◆ Exercise objective ◆
Every line in the records below that holds the word "import" is to be copied.

=== Begin Enclosure ===

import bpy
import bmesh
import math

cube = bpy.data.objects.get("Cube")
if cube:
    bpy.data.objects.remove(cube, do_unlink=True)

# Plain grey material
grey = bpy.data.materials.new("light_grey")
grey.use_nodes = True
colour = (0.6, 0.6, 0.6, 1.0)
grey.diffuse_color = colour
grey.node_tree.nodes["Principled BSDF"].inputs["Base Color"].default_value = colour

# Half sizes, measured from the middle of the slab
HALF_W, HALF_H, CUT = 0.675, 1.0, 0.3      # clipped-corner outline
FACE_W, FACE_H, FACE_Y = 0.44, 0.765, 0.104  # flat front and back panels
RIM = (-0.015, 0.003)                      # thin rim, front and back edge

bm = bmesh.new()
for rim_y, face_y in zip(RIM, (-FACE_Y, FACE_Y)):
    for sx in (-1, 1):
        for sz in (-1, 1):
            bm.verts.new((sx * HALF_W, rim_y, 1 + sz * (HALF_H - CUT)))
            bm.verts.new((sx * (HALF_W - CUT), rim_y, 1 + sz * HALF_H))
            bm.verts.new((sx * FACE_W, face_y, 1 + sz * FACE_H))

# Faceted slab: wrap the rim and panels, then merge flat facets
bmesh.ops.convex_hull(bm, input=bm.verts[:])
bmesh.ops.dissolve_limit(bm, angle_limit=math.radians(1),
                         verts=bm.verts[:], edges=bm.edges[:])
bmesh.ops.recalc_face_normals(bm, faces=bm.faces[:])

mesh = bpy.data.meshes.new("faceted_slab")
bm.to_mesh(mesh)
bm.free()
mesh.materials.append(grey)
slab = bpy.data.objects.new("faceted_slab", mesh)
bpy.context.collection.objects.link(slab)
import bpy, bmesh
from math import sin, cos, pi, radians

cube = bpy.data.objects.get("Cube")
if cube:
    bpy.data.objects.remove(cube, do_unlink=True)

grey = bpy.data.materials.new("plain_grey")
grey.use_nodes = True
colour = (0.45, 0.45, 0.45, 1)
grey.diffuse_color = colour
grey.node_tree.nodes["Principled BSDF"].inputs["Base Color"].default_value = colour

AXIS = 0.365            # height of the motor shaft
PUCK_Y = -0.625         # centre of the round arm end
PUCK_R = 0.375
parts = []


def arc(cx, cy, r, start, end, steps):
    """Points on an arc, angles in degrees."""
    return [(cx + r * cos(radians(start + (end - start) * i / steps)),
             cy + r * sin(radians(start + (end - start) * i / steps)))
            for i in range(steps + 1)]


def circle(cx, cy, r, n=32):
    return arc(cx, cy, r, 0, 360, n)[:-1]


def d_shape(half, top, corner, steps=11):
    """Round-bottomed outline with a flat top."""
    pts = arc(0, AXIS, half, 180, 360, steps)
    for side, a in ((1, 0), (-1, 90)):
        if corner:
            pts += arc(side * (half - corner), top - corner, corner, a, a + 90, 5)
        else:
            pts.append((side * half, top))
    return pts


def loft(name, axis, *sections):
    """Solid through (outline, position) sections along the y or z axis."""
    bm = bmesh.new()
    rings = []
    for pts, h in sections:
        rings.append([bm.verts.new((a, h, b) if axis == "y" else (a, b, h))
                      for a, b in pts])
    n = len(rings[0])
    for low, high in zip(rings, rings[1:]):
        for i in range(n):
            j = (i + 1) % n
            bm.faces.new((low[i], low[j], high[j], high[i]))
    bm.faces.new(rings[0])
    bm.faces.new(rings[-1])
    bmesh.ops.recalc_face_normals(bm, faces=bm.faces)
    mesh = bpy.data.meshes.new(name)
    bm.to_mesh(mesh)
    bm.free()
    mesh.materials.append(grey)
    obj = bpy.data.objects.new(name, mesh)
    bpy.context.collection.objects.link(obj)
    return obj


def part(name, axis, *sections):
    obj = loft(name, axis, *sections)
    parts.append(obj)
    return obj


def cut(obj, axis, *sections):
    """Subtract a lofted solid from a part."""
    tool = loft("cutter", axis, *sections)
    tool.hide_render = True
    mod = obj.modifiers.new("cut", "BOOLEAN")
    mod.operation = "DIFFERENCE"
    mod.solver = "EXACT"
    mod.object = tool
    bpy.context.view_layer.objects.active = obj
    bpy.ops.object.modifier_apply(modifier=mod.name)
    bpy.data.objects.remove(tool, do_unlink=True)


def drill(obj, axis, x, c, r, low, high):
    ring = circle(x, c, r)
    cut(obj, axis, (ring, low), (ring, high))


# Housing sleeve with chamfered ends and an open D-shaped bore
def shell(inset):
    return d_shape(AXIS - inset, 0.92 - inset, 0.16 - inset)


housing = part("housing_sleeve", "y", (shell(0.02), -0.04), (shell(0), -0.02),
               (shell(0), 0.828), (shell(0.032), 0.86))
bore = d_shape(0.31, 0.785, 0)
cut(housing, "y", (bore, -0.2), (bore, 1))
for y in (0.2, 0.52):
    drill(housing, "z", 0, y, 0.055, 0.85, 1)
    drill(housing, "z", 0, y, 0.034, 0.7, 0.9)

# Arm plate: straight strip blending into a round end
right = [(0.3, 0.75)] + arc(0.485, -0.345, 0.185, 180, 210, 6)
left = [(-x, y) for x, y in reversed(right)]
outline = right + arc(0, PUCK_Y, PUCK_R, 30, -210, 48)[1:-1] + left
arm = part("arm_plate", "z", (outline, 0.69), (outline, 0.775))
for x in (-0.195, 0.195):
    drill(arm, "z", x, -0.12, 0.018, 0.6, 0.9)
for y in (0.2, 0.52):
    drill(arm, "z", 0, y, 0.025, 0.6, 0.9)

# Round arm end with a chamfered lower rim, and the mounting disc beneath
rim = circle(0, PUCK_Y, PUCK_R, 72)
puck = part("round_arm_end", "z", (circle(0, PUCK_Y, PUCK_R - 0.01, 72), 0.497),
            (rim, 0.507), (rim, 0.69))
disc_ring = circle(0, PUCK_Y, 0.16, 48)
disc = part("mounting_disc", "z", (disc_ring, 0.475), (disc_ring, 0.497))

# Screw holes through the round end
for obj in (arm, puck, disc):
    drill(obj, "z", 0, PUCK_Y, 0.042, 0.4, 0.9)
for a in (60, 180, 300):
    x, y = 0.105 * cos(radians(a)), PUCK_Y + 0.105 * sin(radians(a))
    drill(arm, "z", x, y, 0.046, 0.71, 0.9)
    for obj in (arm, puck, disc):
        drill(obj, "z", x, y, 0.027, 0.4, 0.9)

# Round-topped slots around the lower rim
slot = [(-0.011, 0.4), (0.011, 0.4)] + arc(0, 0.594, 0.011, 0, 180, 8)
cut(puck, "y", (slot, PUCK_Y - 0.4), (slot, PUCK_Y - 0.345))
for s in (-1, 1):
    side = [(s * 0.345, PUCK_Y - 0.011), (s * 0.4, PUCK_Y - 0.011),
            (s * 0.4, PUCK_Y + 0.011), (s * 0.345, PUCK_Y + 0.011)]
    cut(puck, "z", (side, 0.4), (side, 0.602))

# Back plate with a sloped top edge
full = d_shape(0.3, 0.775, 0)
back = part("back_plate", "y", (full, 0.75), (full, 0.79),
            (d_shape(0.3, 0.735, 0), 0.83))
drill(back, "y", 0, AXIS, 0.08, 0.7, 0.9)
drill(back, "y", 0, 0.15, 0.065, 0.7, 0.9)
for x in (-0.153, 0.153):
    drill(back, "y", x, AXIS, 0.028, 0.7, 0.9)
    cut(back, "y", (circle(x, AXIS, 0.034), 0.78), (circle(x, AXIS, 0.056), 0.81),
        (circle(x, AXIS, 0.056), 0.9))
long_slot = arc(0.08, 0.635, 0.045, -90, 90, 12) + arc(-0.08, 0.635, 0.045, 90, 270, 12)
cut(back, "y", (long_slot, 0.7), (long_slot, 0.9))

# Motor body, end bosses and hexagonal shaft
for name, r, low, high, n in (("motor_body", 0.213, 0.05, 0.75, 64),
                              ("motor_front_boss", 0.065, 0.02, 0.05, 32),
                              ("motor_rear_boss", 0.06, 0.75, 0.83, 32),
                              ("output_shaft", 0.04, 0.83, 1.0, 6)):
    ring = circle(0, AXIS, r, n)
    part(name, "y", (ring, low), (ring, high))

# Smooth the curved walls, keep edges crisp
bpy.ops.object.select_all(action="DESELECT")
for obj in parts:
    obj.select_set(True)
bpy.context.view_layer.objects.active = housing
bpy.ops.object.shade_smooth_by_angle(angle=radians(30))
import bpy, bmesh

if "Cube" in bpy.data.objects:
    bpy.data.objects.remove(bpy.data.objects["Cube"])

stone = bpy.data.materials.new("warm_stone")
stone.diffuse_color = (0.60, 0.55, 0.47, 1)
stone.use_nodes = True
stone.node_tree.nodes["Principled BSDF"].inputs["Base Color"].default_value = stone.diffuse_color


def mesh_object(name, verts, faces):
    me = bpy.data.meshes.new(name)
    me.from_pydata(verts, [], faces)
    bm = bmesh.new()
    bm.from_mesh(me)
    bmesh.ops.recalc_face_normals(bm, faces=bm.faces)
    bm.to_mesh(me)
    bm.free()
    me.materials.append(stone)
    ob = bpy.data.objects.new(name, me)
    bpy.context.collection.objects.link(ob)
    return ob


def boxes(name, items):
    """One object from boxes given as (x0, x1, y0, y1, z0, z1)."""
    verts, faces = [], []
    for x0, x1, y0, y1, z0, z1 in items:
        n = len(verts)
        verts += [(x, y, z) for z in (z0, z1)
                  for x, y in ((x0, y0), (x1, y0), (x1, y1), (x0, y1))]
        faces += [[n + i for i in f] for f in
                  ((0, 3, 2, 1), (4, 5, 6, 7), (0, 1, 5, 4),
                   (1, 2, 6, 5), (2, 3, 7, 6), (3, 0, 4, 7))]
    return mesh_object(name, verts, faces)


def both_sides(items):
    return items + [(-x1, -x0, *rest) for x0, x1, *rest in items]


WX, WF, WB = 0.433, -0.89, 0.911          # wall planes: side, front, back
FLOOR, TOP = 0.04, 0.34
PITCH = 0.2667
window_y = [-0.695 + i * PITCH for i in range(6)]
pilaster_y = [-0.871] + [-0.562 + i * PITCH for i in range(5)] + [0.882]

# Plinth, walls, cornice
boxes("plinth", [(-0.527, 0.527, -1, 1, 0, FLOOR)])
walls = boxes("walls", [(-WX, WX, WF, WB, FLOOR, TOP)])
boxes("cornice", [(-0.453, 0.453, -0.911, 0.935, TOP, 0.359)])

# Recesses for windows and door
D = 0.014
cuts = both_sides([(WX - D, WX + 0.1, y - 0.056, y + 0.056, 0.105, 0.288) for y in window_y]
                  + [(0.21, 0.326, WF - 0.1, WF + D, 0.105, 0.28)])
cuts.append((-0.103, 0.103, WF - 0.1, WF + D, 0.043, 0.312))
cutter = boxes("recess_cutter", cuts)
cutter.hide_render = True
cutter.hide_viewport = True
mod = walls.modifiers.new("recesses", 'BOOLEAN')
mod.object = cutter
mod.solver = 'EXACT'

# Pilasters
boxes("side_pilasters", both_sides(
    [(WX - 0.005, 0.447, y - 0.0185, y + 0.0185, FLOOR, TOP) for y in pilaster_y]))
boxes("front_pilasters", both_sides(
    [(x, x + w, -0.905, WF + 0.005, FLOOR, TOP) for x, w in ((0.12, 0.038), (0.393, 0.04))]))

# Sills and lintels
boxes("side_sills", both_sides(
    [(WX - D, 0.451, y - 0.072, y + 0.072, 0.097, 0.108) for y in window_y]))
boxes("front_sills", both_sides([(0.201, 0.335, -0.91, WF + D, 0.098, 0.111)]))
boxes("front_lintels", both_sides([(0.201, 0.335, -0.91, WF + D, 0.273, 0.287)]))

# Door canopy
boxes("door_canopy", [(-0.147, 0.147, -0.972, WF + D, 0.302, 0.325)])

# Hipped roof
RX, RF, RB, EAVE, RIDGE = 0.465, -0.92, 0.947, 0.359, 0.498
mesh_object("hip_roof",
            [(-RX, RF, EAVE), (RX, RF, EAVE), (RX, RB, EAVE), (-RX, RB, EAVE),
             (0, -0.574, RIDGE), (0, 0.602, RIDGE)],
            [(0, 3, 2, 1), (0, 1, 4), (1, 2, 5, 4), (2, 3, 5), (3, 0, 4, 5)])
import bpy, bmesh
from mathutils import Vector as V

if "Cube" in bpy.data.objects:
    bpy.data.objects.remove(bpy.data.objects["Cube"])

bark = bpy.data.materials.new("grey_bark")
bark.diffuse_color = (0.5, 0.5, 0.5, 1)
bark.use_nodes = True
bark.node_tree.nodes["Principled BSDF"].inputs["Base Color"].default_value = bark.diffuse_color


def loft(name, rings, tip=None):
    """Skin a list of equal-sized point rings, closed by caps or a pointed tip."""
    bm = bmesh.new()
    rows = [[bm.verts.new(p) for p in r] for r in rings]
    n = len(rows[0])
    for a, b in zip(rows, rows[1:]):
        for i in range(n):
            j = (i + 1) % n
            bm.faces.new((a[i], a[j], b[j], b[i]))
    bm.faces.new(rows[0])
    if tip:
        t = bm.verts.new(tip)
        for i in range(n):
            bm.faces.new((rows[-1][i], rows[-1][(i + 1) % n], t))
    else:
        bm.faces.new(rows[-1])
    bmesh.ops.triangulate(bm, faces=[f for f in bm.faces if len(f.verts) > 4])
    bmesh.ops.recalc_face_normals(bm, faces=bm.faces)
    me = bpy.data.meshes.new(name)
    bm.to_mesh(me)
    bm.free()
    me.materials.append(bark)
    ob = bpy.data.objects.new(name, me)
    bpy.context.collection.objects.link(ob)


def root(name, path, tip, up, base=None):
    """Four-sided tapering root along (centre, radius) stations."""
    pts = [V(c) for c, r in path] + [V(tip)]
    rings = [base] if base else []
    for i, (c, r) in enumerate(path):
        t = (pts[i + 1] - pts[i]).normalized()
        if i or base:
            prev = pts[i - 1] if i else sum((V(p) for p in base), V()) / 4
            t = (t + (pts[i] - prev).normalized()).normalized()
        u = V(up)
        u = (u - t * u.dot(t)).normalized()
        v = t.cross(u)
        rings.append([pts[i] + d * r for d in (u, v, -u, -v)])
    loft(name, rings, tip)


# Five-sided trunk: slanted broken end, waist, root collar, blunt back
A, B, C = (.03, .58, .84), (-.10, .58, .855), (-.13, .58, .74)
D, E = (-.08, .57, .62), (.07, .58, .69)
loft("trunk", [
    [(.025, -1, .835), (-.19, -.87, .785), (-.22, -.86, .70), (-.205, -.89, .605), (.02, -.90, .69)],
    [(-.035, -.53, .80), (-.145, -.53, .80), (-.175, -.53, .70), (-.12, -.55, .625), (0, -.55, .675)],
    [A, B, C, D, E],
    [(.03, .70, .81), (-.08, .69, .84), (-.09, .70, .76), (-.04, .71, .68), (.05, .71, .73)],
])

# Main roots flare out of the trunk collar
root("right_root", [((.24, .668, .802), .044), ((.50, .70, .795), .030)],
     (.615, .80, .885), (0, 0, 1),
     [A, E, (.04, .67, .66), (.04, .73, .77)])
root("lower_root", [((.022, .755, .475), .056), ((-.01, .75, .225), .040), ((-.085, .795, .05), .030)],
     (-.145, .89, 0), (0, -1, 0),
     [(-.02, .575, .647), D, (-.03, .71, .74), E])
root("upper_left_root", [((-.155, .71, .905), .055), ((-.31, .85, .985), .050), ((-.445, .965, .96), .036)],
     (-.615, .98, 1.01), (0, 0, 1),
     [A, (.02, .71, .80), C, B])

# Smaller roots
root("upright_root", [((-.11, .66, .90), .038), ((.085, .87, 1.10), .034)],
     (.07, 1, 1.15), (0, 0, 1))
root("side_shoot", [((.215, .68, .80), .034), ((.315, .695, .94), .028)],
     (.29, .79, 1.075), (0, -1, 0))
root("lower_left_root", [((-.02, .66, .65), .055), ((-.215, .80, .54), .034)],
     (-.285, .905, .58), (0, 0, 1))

=== End Enclosure ===

◆ Result for this task ◆
import bpy
import bmesh
import math
import bpy, bmesh
from math import sin, cos, pi, radians
import bpy, bmesh
import bpy, bmesh
from mathutils import Vector as V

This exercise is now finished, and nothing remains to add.